Based in London. Superior insight into trends and issues affecting major banks.

Recent KPMG 2013 Internet http://www.kpcb.com/insights/2013-internet-trends

50 good bank websites


Unified Field Theory redux or The Internet of Things: Education & Training

Tuesday, May 28th, 2013

Our family is in the midst of the university evaluation process for our younger son. This statement in no way describes the frustration and disappointment of this byzantine and nearly unreliable methods for trying to figure out how to best educate a child to compete in the global economy. (is this even the purpose of advanced education?). The methods and mores of fast food merchandising seem to have permeated the presentations by our own candidate colleges.

I’ve known that the value of college loans exceeds that of credit card debt and that credit card debt exceeds the total of mortgage debt in the US. Now I know how and why. During one college visit, I mentioned to its representative that $60,000 per year for a four year programs “is a lot of money; it doesn’t matter who you are.” She looked directly at me, paused for two beats and replied,”then you should probably know that most children take 5 or 6 years to graduate.” We calculated on the ride to the hotel that borrowing $40,000 over four years would result in a $250 per month payment for about 20 years.
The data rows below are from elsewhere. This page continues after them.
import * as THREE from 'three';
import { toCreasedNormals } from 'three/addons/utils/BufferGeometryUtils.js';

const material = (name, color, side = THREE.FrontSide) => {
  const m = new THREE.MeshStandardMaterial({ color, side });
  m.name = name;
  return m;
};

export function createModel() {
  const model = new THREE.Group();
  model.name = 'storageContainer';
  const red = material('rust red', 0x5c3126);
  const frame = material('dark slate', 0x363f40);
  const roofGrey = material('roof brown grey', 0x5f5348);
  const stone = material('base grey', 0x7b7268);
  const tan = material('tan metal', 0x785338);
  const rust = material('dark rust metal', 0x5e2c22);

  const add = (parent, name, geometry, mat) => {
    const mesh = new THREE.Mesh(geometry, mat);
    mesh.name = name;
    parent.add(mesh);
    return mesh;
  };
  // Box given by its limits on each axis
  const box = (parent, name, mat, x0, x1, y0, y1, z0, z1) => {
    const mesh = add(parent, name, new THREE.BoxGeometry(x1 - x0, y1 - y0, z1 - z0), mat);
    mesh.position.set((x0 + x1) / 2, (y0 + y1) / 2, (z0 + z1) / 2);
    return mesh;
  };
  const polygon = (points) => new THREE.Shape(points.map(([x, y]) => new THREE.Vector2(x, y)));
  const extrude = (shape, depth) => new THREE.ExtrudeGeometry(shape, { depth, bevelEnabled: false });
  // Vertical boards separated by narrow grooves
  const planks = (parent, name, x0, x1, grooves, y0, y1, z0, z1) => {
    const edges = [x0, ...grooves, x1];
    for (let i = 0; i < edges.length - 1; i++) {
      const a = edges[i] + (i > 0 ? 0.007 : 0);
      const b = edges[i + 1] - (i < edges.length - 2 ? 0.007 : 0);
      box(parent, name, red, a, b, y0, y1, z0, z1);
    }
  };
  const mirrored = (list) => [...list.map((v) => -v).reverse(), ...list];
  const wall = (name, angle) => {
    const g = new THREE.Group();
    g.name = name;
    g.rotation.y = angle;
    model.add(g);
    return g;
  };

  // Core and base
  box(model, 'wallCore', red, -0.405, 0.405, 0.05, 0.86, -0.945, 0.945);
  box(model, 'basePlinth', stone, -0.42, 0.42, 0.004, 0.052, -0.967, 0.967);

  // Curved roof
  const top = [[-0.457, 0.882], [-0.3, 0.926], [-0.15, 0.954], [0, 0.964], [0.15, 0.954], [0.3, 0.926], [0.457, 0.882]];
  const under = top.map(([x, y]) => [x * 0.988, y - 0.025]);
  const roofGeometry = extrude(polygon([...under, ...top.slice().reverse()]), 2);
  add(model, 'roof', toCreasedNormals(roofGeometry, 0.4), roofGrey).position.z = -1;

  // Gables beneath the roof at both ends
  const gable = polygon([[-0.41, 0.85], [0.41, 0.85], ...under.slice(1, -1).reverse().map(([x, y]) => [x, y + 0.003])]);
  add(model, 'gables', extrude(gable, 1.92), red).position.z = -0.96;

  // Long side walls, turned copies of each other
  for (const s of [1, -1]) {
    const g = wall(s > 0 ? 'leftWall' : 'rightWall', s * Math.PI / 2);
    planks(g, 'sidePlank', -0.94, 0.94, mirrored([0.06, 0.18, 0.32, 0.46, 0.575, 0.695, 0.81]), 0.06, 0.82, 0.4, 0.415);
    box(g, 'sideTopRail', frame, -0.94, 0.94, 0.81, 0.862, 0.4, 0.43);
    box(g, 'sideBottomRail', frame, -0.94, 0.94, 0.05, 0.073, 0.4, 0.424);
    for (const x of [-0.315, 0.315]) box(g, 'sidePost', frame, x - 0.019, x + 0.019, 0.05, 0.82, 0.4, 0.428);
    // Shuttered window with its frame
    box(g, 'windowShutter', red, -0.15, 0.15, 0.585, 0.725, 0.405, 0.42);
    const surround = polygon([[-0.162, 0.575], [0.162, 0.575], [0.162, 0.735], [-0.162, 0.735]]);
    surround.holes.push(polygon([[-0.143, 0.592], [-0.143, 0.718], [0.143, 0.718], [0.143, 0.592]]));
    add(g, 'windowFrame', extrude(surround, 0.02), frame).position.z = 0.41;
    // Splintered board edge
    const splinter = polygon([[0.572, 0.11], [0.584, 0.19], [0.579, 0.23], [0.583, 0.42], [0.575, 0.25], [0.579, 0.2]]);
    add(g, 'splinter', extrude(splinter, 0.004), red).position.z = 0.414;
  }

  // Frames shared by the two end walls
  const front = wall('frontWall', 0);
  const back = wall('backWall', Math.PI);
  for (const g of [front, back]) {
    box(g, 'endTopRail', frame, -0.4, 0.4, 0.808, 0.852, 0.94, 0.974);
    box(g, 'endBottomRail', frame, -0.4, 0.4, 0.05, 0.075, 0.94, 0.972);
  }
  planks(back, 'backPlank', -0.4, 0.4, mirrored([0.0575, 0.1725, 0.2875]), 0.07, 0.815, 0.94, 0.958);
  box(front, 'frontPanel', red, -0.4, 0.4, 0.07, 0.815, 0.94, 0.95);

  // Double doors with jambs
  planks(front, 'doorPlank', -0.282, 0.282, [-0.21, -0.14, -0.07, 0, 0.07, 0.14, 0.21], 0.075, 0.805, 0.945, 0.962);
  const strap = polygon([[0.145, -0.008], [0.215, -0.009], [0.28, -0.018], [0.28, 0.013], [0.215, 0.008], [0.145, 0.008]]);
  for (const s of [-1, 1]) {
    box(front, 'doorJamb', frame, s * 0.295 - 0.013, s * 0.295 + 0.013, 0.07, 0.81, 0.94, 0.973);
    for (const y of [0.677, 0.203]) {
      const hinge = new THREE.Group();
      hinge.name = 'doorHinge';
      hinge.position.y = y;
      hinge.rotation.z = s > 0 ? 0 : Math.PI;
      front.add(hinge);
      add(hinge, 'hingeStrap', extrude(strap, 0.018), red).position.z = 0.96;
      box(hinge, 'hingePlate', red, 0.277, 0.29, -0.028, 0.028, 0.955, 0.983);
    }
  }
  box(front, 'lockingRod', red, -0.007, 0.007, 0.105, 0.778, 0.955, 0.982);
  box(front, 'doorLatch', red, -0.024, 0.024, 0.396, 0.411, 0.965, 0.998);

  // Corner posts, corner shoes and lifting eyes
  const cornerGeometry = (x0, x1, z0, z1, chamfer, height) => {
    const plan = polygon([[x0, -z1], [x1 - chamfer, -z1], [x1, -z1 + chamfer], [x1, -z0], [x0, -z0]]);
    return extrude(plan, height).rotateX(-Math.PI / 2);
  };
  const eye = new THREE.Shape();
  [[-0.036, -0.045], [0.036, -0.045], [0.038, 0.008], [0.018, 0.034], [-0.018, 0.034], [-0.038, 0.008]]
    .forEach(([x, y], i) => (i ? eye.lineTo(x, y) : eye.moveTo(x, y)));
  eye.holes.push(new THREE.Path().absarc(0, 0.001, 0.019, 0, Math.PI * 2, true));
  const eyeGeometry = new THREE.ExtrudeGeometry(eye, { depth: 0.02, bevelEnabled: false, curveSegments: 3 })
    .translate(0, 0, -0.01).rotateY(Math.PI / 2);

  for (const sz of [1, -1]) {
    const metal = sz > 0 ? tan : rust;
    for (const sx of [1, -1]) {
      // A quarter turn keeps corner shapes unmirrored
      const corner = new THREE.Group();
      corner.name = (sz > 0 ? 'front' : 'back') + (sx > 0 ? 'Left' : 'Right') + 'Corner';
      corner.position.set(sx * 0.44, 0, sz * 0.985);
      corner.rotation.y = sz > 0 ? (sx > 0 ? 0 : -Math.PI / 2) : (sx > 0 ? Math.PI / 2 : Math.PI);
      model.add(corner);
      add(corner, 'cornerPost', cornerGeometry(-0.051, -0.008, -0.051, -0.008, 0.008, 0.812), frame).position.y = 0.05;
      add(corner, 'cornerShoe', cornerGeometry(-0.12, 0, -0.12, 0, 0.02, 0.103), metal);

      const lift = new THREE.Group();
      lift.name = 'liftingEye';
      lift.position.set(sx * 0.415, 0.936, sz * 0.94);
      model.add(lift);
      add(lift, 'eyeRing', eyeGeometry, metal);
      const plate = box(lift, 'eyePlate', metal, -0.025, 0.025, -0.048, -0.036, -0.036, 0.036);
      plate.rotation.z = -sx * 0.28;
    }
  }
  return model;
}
Continued assumption of such debt cannot persist.

And it’s all going to change and here’s how. I hope that you’ve heard of Coursera and the emerging world of Massive On-Line Open Curriculum. After all, what’s the difference between sitting at home in front of an iMac or in the back of the auditorium where the graduate assistant lectures to 300 in English 101?

Education and training, both formal and on the job, will be accessible as required and provided by those who are in the best position to educate. This could be a colleague, an expert from afar or even a machine who understands our needs. I think of Siri on the iPhone.

Our college-aged children have grown-up with tools for information access that were the stuff of science fiction when I was at that age. I was taught how to use the library, a quest for the information. Sources were limited. This is not their problem. They want to know what does it mean and how is this information best applied to them as individuals.


There are several warning signs of over-stimulation, inability to focus and just too much information hovering about the young student. Or else, teenagers are really still just teenagers. For now, let’s look at the good. They are able to follow their own threads of interest and learning. They can study at nearly any time of the day or week, i.e. the library is always open. They can collaborate with others from far away and at nearly no extra cost. They can travel in time by accessing videos of people and places that may no longer be with us.

Children, thanks to their own lifetimes of technology interaction, know how to access information. They require practical experience with emphasis on how to and when to apply this information. If basics are required, they’ll develop the building blocks at home taught by appealing instructors via the Internet. When hands-on experience is required, they’ll venture to that location. I doubt if any one of the presently structured university locations will will be able to offer it all, no matter how many latte bars or trimesters abroad that are promoted.

I envision a near future where the well rounded will describe their educations as a mixture of on campus, on line, practical experience and self-directed travel. They will be able to demonstrate skills based upon interest and learning. Expensively achieved degrees will not matter much to them or as much to their futures.